▶ TASK DIRECTIONS:
From the first line to the last, output the data exactly as it stands, minus its pictures.

▶ DATA TO USE:
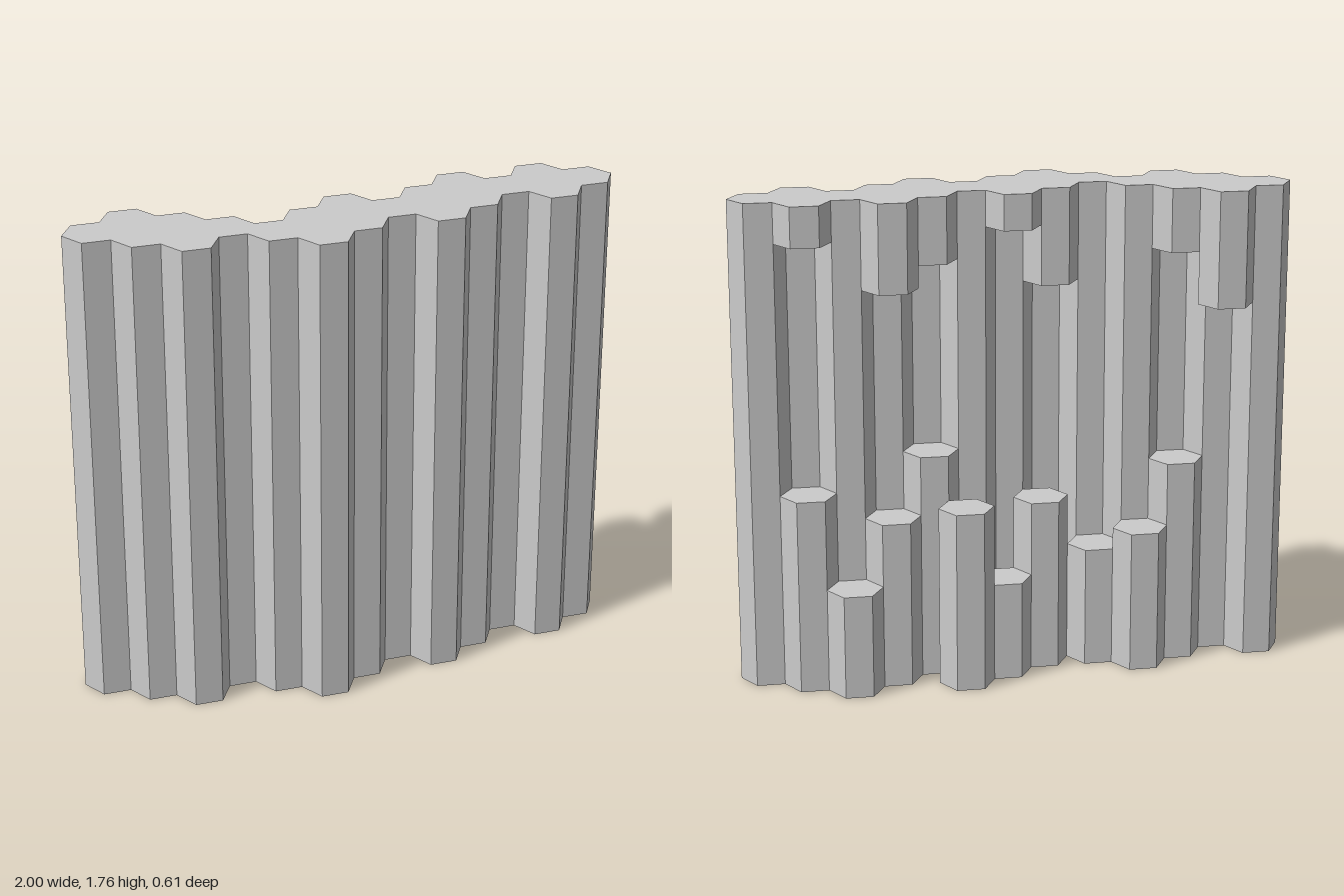
import * as THREE from 'three';

const R = 0.1;                        // hexagon radius
const ROW = R * Math.sqrt(3) / 2;     // half the depth of a hexagon
const H = 1.76;

export function createModel() {
  const root = new THREE.Group();
  root.name = 'hexColumnWall';
  const material = new THREE.MeshStandardMaterial({ color: 0xcccccc, flatShading: true });

  // One hexagonal prism; row counts half hexagons along z
  function column(name, x, row, bottom, top) {
    const geometry = new THREE.CylinderGeometry(R, R, top - bottom, 6);
    geometry.rotateY(Math.PI / 6);
    const mesh = new THREE.Mesh(geometry, material);
    mesh.name = name;
    mesh.position.set(x, (bottom + top) / 2, row * ROW);
    root.add(mesh);
  }

  // Full-height front wall, from the right end to the left end
  const wallRows = [-0.5, 0.5, 1.5, 0.5, 1.5, 2.5, 1.5, 0.5, 1.5, 0.5, -0.5, 0.5, -0.5];
  wallRows.forEach((row, i) => column('wallColumn', -0.9 + 0.15 * i, row, 0, H));

  // Columns hanging from the top at the back: x, row, lower end
  const hanging = [
    [-0.75, -1.5, 1.34], [-0.6, -0.5, 1.53], [-0.15, 0.5, 1.41], [0, -0.5, 1.63],
    [0.3, -0.5, 1.52], [0.45, -1.5, 1.44], [0.75, -1.5, 1.615],
  ];
  hanging.forEach(([x, row, y]) => column('hangingColumn', x, row, y, H));

  // Short columns standing on the ground at the back: x, row, height
  const standing = [
    [-0.6, -0.5, 0.75], [-0.45, -1.5, 0.52], [-0.3, -0.5, 0.44], [-0.1, -0.5, 0.63],
    [0.05, -1.5, 0.36], [0.2, -2.5, 0.66], [0.3, -0.5, 0.825], [0.45, -1.5, 0.61],
    [0.6, -2.5, 0.38], [0.75, -1.5, 0.71],
  ];
  standing.forEach(([x, row, y]) => column('standingColumn', x, row, 0, y));

  return root;
}
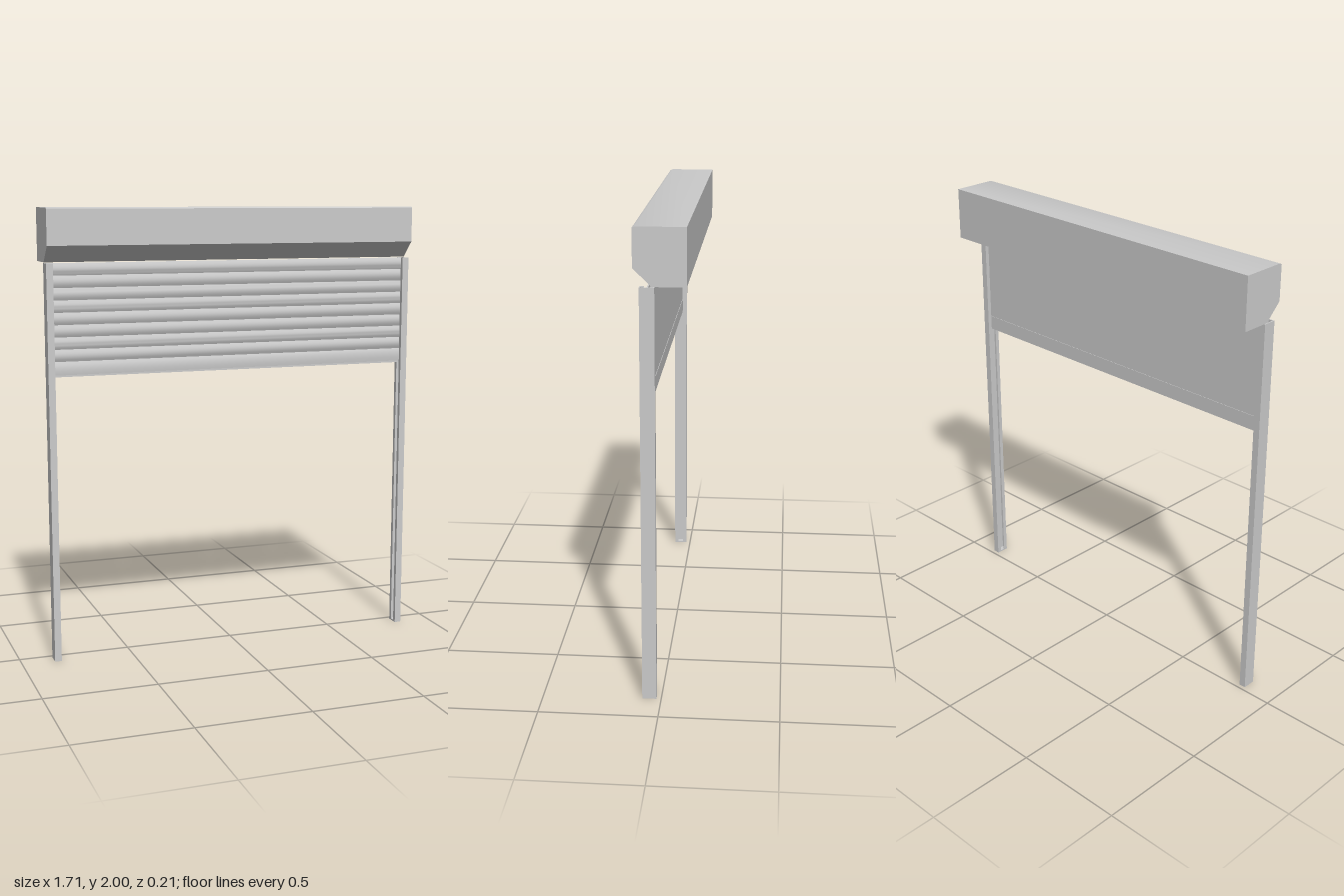
import * as THREE from 'three';
import { toCreasedNormals } from 'three/addons/utils/BufferGeometryUtils.js';

const material = new THREE.MeshStandardMaterial({ color: 0xcccccc });

function part(name, geometry) {
  const mesh = new THREE.Mesh(geometry, material);
  mesh.name = name;
  return mesh;
}

function shapeOf(points) {
  return new THREE.Shape(points.map(([a, b]) => new THREE.Vector2(a, b)));
}

// Extrudes a [z, y] side profile across the width, centred on x = 0
function acrossX(profile, width) {
  const g = new THREE.ExtrudeGeometry(shapeOf(profile), { depth: width, bevelEnabled: false });
  g.translate(0, 0, -width / 2);
  g.rotateY(-Math.PI / 2);
  return toCreasedNormals(g, 0.5);
}

// Extrudes an [x, z] plan upwards from y0 to y1
function upwards(plan, y0, y1) {
  const g = new THREE.ExtrudeGeometry(shapeOf(plan.map(([x, z]) => [x, -z])), { depth: y1 - y0, bevelEnabled: false });
  g.rotateX(-Math.PI / 2);
  g.translate(0, y0, 0);
  return g;
}

export function createModel() {
  const group = new THREE.Group();
  const railTop = 1.765;

  // Roller housing with a slanted lower front and a tiny top front bevel
  group.add(part('housing', acrossX([
    [-0.105, 1.768], [0.03, 1.768], [0.105, 1.84], [0.105, 1.995], [0.095, 2], [-0.105, 2],
  ], 1.71)));

  // Slatted curtain: slats bulge forwards, the back is flat
  const slats = 8, bottomBarTop = 1.34, pitch = (railTop - bottomBarTop) / slats, steps = 6;
  const profile = [[0.044, bottomBarTop], [0.044, railTop]];
  for (let i = 0; i < slats; i++) {
    for (let k = 0; k <= steps; k++) {
      if (i > 0 && k === 0) continue;
      const t = k / steps;
      profile.push([0.05 + 0.008 * Math.sin(Math.PI * t), railTop - (i + t) * pitch]);
    }
  }
  group.add(part('curtain', acrossX(profile, 1.69)));

  // Bottom bar and its narrow seal
  group.add(part('bottomBar', acrossX([
    [0.042, 1.282], [0.056, 1.282], [0.058, 1.3], [0.057, 1.325], [0.05, bottomBarTop], [0.042, bottomBarTop],
  ], 1.69)));
  const seal = part('bottomSeal', new THREE.BoxGeometry(1.69, 0.008, 0.012));
  seal.position.set(0, 1.278, 0.049);
  group.add(seal);

  // Guide rails: channels slotted on the inner side, with a foot cap
  for (const [side, s] of [['left', 1], ['right', -1]]) {
    const plan = [
      [0.855, 0.02], [0.855, 0.08], [0.825, 0.08], [0.825, 0.062], [0.83, 0.062], [0.83, 0.075],
      [0.85, 0.075], [0.85, 0.025], [0.83, 0.025], [0.83, 0.038], [0.825, 0.038], [0.825, 0.02],
    ].map(([x, z]) => [s * x, z]);
    group.add(part(side + 'Rail', upwards(plan, 0.006, railTop)));
    const cap = part(side + 'RailCap', new THREE.BoxGeometry(0.03, 0.006, 0.06));
    cap.position.set(s * 0.84, 0.003, 0.05);
    group.add(cap);
  }
  return group;
}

▶ TASK RESPONSE:
import * as THREE from 'three';

const R = 0.1;                        // hexagon radius
const ROW = R * Math.sqrt(3) / 2;     // half the depth of a hexagon
const H = 1.76;

export function createModel() {
  const root = new THREE.Group();
  root.name = 'hexColumnWall';
  const material = new THREE.MeshStandardMaterial({ color: 0xcccccc, flatShading: true });

  // One hexagonal prism; row counts half hexagons along z
  function column(name, x, row, bottom, top) {
    const geometry = new THREE.CylinderGeometry(R, R, top - bottom, 6);
    geometry.rotateY(Math.PI / 6);
    const mesh = new THREE.Mesh(geometry, material);
    mesh.name = name;
    mesh.position.set(x, (bottom + top) / 2, row * ROW);
    root.add(mesh);
  }

  // Full-height front wall, from the right end to the left end
  const wallRows = [-0.5, 0.5, 1.5, 0.5, 1.5, 2.5, 1.5, 0.5, 1.5, 0.5, -0.5, 0.5, -0.5];
  wallRows.forEach((row, i) => column('wallColumn', -0.9 + 0.15 * i, row, 0, H));

  // Columns hanging from the top at the back: x, row, lower end
  const hanging = [
    [-0.75, -1.5, 1.34], [-0.6, -0.5, 1.53], [-0.15, 0.5, 1.41], [0, -0.5, 1.63],
    [0.3, -0.5, 1.52], [0.45, -1.5, 1.44], [0.75, -1.5, 1.615],
  ];
  hanging.forEach(([x, row, y]) => column('hangingColumn', x, row, y, H));

  // Short columns standing on the ground at the back: x, row, height
  const standing = [
    [-0.6, -0.5, 0.75], [-0.45, -1.5, 0.52], [-0.3, -0.5, 0.44], [-0.1, -0.5, 0.63],
    [0.05, -1.5, 0.36], [0.2, -2.5, 0.66], [0.3, -0.5, 0.825], [0.45, -1.5, 0.61],
    [0.6, -2.5, 0.38], [0.75, -1.5, 0.71],
  ];
  standing.forEach(([x, row, y]) => column('standingColumn', x, row, 0, y));

  return root;
}
import * as THREE from 'three';
import { toCreasedNormals } from 'three/addons/utils/BufferGeometryUtils.js';

const material = new THREE.MeshStandardMaterial({ color: 0xcccccc });

function part(name, geometry) {
  const mesh = new THREE.Mesh(geometry, material);
  mesh.name = name;
  return mesh;
}

function shapeOf(points) {
  return new THREE.Shape(points.map(([a, b]) => new THREE.Vector2(a, b)));
}

// Extrudes a [z, y] side profile across the width, centred on x = 0
function acrossX(profile, width) {
  const g = new THREE.ExtrudeGeometry(shapeOf(profile), { depth: width, bevelEnabled: false });
  g.translate(0, 0, -width / 2);
  g.rotateY(-Math.PI / 2);
  return toCreasedNormals(g, 0.5);
}

// Extrudes an [x, z] plan upwards from y0 to y1
function upwards(plan, y0, y1) {
  const g = new THREE.ExtrudeGeometry(shapeOf(plan.map(([x, z]) => [x, -z])), { depth: y1 - y0, bevelEnabled: false });
  g.rotateX(-Math.PI / 2);
  g.translate(0, y0, 0);
  return g;
}

export function createModel() {
  const group = new THREE.Group();
  const railTop = 1.765;

  // Roller housing with a slanted lower front and a tiny top front bevel
  group.add(part('housing', acrossX([
    [-0.105, 1.768], [0.03, 1.768], [0.105, 1.84], [0.105, 1.995], [0.095, 2], [-0.105, 2],
  ], 1.71)));

  // Slatted curtain: slats bulge forwards, the back is flat
  const slats = 8, bottomBarTop = 1.34, pitch = (railTop - bottomBarTop) / slats, steps = 6;
  const profile = [[0.044, bottomBarTop], [0.044, railTop]];
  for (let i = 0; i < slats; i++) {
    for (let k = 0; k <= steps; k++) {
      if (i > 0 && k === 0) continue;
      const t = k / steps;
      profile.push([0.05 + 0.008 * Math.sin(Math.PI * t), railTop - (i + t) * pitch]);
    }
  }
  group.add(part('curtain', acrossX(profile, 1.69)));

  // Bottom bar and its narrow seal
  group.add(part('bottomBar', acrossX([
    [0.042, 1.282], [0.056, 1.282], [0.058, 1.3], [0.057, 1.325], [0.05, bottomBarTop], [0.042, bottomBarTop],
  ], 1.69)));
  const seal = part('bottomSeal', new THREE.BoxGeometry(1.69, 0.008, 0.012));
  seal.position.set(0, 1.278, 0.049);
  group.add(seal);

  // Guide rails: channels slotted on the inner side, with a foot cap
  for (const [side, s] of [['left', 1], ['right', -1]]) {
    const plan = [
      [0.855, 0.02], [0.855, 0.08], [0.825, 0.08], [0.825, 0.062], [0.83, 0.062], [0.83, 0.075],
      [0.85, 0.075], [0.85, 0.025], [0.83, 0.025], [0.83, 0.038], [0.825, 0.038], [0.825, 0.02],
    ].map(([x, z]) => [s * x, z]);
    group.add(part(side + 'Rail', upwards(plan, 0.006, railTop)));
    const cap = part(side + 'RailCap', new THREE.BoxGeometry(0.03, 0.006, 0.06));
    cap.position.set(s * 0.84, 0.003, 0.05);
    group.add(cap);
  }
  return group;
}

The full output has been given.